Japan is acting as a key player in US moves to confront China on all sides. Over the past year, Prime Minister Shinzo Abe has revived a push to extend a trilateral alliance between the US, Australia and Japan into a “quadrilateral” alliance by integrating New Delhi. The real target of such a US-led alliance is China—as was made clear in an interview that Onodera gave to the Press Trust of India.
Referring to the eruption of tensions in the East China Sea, Onodera stated: “For both India and Japan, China is an important neighbouring country. Both countries have important economic linkages with China. However, after the recent Chinese provocative actions, the entire international community will have to send a message to China.”
Asked about Tokyo’s earlier proposal for a trilateral grouping of India, Japan and the US to deal with challenges from China, Onodera responded: “India and Japan have good ties with the US. Economically and internationally and in terms of military forces, these are big countries... If India, Japan and the US are in cooperation and send a common message to the Chinese side that will mean a lot.”
Washington has been forging a strategic partnership with India, aiming to use it as a counterweight to China. The US has extended several strategic and defence-related concessions to woo India. These have included signing a civil nuclear deal, which gives India access to uranium despite its nuclear weapons, and allowing exports of advanced weapon systems from the US to India. New Delhi has largely embraced the US moves as a means of pursuing its own great power ambitions, and is strengthening its ties with Japan for similar geo-strategic reasons.
With US backing, Japan has been redeveloping its military prowess and seeking to overturn the post-World War II constitutional restrictions on such a buildup. That process has rapidly accelerated under Abe. Last December, Abe’s cabinet approved Japan’s first-ever “National Security Strategy” (NSS), which calls for a more aggressive military approach. Onodera briefed Antony on the NSS during Monday’s meeting.
To enhance closer ties with India, after taking office in December 2012, Abe’s cabinet also approved a major state visit to India by Japanese Emperor Akihito, which took place last November. That visit—responding to a decade-old invitation from India—was described by the Indian and Japanese media as a highly symbolic watershed in relations between the two countries.

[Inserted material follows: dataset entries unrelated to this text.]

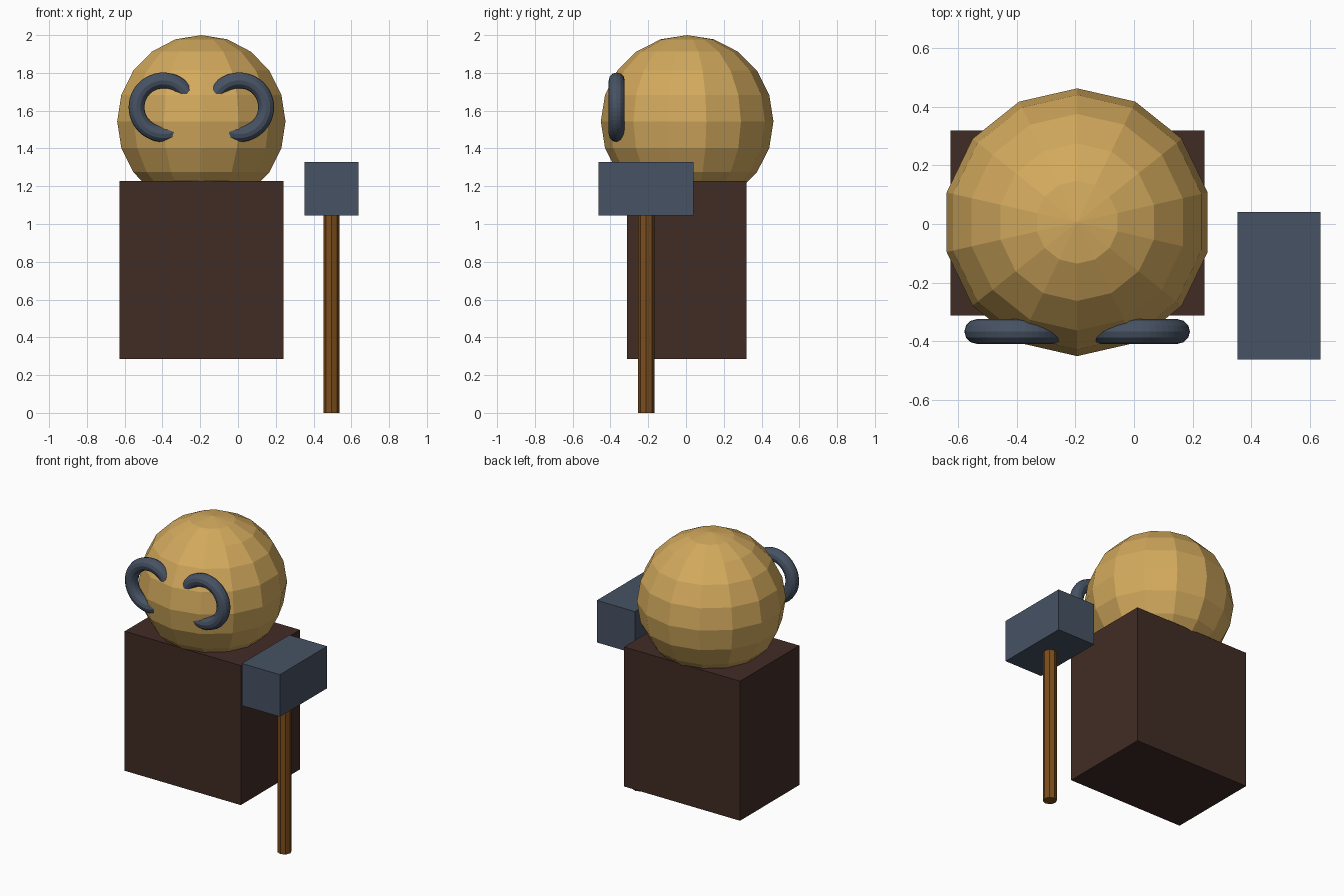
import bpy, math

if "Cube" in bpy.data.objects:
    bpy.data.objects.remove(bpy.data.objects["Cube"])

AXIS_X = -0.194  # figure's own centre line


def material(name, rgb):
    m = bpy.data.materials.new(name)
    m.diffuse_color = (*rgb, 1)
    m.use_nodes = True
    m.node_tree.nodes["Principled BSDF"].inputs["Base Color"].default_value = m.diffuse_color
    return m


straw = material("straw", (0.65, 0.40, 0.11))
brown = material("dark_brown", (0.053, 0.025, 0.018))
wood = material("wood", (0.20, 0.075, 0.012))
steel = material("steel", (0.062, 0.085, 0.125))


def finish(name, mat):
    ob = bpy.context.object
    ob.name = name
    ob.data.materials.append(mat)
    return ob


def box(name, lo, hi, mat):
    centre = [(a + b) / 2 for a, b in zip(lo, hi)]
    bpy.ops.mesh.primitive_cube_add(size=1, location=centre)
    ob = finish(name, mat)
    ob.scale = [b - a for a, b in zip(lo, hi)]
    return ob


# Body block
box("body", (-0.627, -0.313, 0.285), (0.24, 0.319, 1.227), brown)

# Faceted round head
bpy.ops.mesh.primitive_uv_sphere_add(segments=14, ring_count=10, radius=0.457,
                                     location=(AXIS_X, 0.006, 1.543))
finish("head", straw)

# Rings sunk into the face, mirrored about the figure's centre line
for side, label in ((-1, "left"), (1, "right")):
    bpy.ops.mesh.primitive_torus_add(major_radius=0.142, minor_radius=0.042,
                                     major_segments=48, minor_segments=12,
                                     location=(AXIS_X + side * 0.201, -0.367, 1.618),
                                     rotation=(math.pi / 2, 0, 0))
    finish(label + "_ring", steel)

# Hammer standing beside the figure
bpy.ops.mesh.primitive_cylinder_add(vertices=8, radius=0.043, depth=1.1,
                                    location=(0.495, -0.211, 0.55))
finish("hammer_handle", wood)
box("hammer_head", (0.353, -0.463, 1.045), (0.637, 0.041, 1.329), steel)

Like Tokyo, New Delhi has a longstanding border dispute with China, which flared up last year. Last April, there was a weeks-long standoff between the Indian and Chinese militaries along the so-called Line of Actual Control (LAC) in the Ladakh region of the Indian state of Jammu and Kashmir. India and China waged a brief border war in 1962.
Indicating its enthusiasm for closer ties with Tokyo, the Indian government has invited Abe to be the chief guest at India’s Republic Day celebrations on January 26. It will be the first visit by a Japanese premier since 2011. Speaking in New Delhi on Monday, Natsuo Yamaguchi, the leader of the New Komeito Party, a coalition partner in Abe’s government, noted: “This is for the first time that a Japanese prime minister is going to be the chief guest” at India’s Republic Day celebrations. He declared: “I believe it will send a great epic signal … for the strengthening of the partnership.”
Abe’s visit will mark a further step in US-backed moves to bring Japan and India closer together in order to enhance its war preparations against China. In particular, the decision to expand ties between the air forces of the two countries takes place in the immediate aftermath of the crisis generated by Beijing declaring an air defence zone in the East China Sea.
As geo-political tensions escalate in Asia, moves for stronger military ties between India and Japan, as highlighted by Onodera’s visit, greatly heighten the danger of an isolated incident or mistake becoming the starting point for a conflict that draws in the region and the world.